2.12. Heat networks (sometimes referred to as district heating) are a distribution system that takes heat from a centralised source and delivers it to a number of different buildings. These heat networks also form an important part of our plan in the future of low carbon heat, in particular in cities and high-density areas. Heat networks can decarbonise more easily compared to most other heat sources because new technologies can be added to the system with little disruption to individual householders. They provide a unique opportunity to exploit larger scale, renewable and recovered heat sources that can’t be accessed at an individual building level. Heat networks also provide system benefits such as thermal storage and reducing the energy demand of the grid at peak times. It is estimated by the CCC that around 18% of UK heat will need to come from heat networks by 2050 if the UK is to meet its carbon targets cost-effectively. We expect that heat networks will have a strong role to play in delivering low carbon heat to new homes in future.
ICAX comment: ICAX agrees that heat networks can play a role in low carbon heating, but this will not be significant unless the source of heat is free of combustion: this means using heat pumps in heat networks.
Direct electric heating
2.13. We anticipate that direct electric heating will play a minor role in our plan for the future of low carbon heat.

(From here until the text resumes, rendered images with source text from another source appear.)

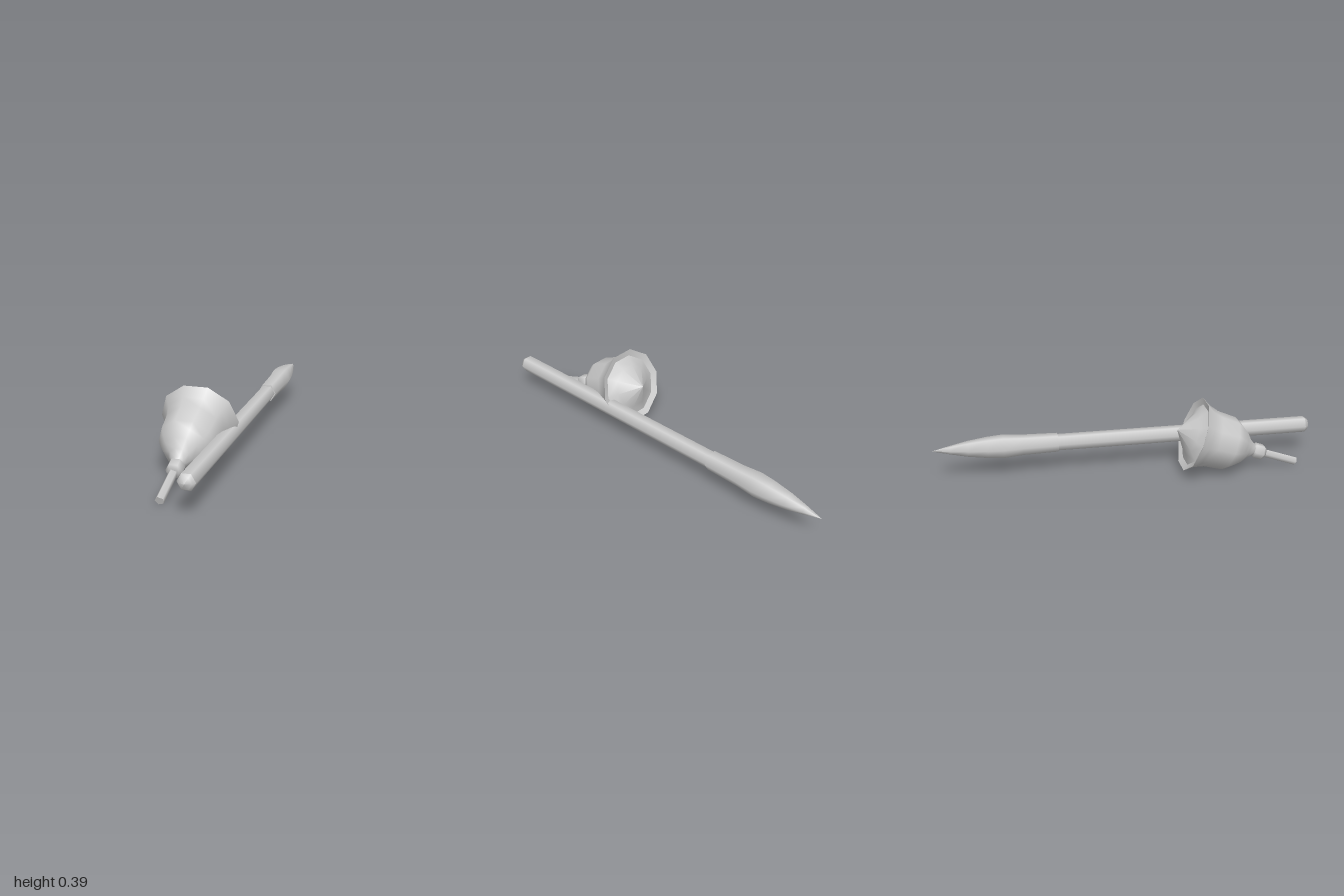
import * as THREE from 'three';

const grey = new THREE.MeshStandardMaterial({ color: 0xcccccc, side: THREE.DoubleSide });
grey.name = 'pale grey';

// Turned part: profile of [radius, distance along axis], first corner towards the given side
function turned(name, sides, profile, start = Math.PI / 2) {
  const points = profile.map(([r, t]) => new THREE.Vector2(r, t));
  const mesh = new THREE.Mesh(new THREE.LatheGeometry(points, sides, start), grey);
  mesh.name = name;
  return mesh;
}

export function createModel() {
  const model = new THREE.Group();
  model.name = 'bellAndBrush';

  // Bell, leaning forward and down; local y runs from the mouth to the stem
  const bell = new THREE.Group();
  bell.name = 'bell';
  bell.add(
    turned('bellBody', 10, [
      [0.193, 0], [0.163, 0.05], [0.147, 0.1], [0.14, 0.2],
      [0.121, 0.235], [0.095, 0.27], [0.058, 0.305], [0.037, 0.335], [0.028, 0.35],
    ]),
    // Shallow cone closing the mouth, set in a slim lip
    turned('bellFilling', 10, [[0, -0.09], [0.11, -0.012], [0.16, 0.012]]),
    turned('bellLip', 10, [[0.16, 0.012], [0.193, 0]]),
    turned('stemCollar', 6, [
      [0.026, 0.338], [0.041, 0.352], [0.041, 0.395], [0.03, 0.41], [0, 0.412],
    ]),
    turned('stem', 5, [[0.022, 0.4], [0.022, 0.594]], -Math.PI / 2),
    turned('stemEnd', 5, [[0.022, 0.594], [0, 0.594]], -Math.PI / 2),
  );
  bell.position.set(-0.013, 0.225, 0.32);
  bell.rotation.x = 1.91;
  model.add(bell);

  // Brush, lying along z with its tip to the back
  const brush = new THREE.Group();
  brush.name = 'brush';
  brush.add(
    turned('brushHandle', 6, [[0.043, -0.4], [0.043, 0.972]]),
    turned('handleEnd', 6, [[0.043, 0.972], [0.03, 0.99], [0, 1]]),
    turned('brushHead', 6, [
      [0, -1], [0.022, -0.91], [0.041, -0.82], [0.055, -0.72],
      [0.061, -0.64], [0.053, -0.54], [0.049, -0.36],
    ]),
    turned('brushHeadBase', 6, [[0.049, -0.36], [0.04, -0.36]]),
  );
  brush.position.set(0.142, 0.168, 0);
  brush.rotation.x = Math.PI / 2;
  model.add(brush);

  return model;
}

Direct electric heating is a well-established technology that produces heat through a near 100% efficient process, with no emissions at the point of use. Despite this, direct electric heaters are very expensive to run, and if deployed at scale may have a significant effect on the national grid. Under some circumstances it may be an appropriate technology where heat demand is particularly low, for instance where a home is built to the very highest fabric standards.
ICAX comment: heat pumps will achieve much lower carbon emissions than direct electric until the grid becomes carbon free. There can also be a place for using solar thermal technology in conjunction with ground source heat pumps, and solar PV arrays.
2.14. Other technologies, such as hydrogen, may have a role to play in heating systems of the future. However, for new homes, we anticipate that heat pumps and heat networks (and to a lesser extent direct electric heating) will be the principal means of producing low-carbon heat for buildings built to the Future Homes Standard.
ICAX comment: we believe that any role for hydrogen is far into the future. Hydrogen is likely to cost three times as much as natural gas and will not be low carbon until Carbon Capture and Storage has been developed at reasonable cost and proven at scale. There are also real concerns about air quality as burning hydrogen in air will emit up to six times the quantity of NOx as burning natural gas in air.
We believe that heat pumps will be the principal means of producing low-carbon heat for existing homes, as well as for new homes.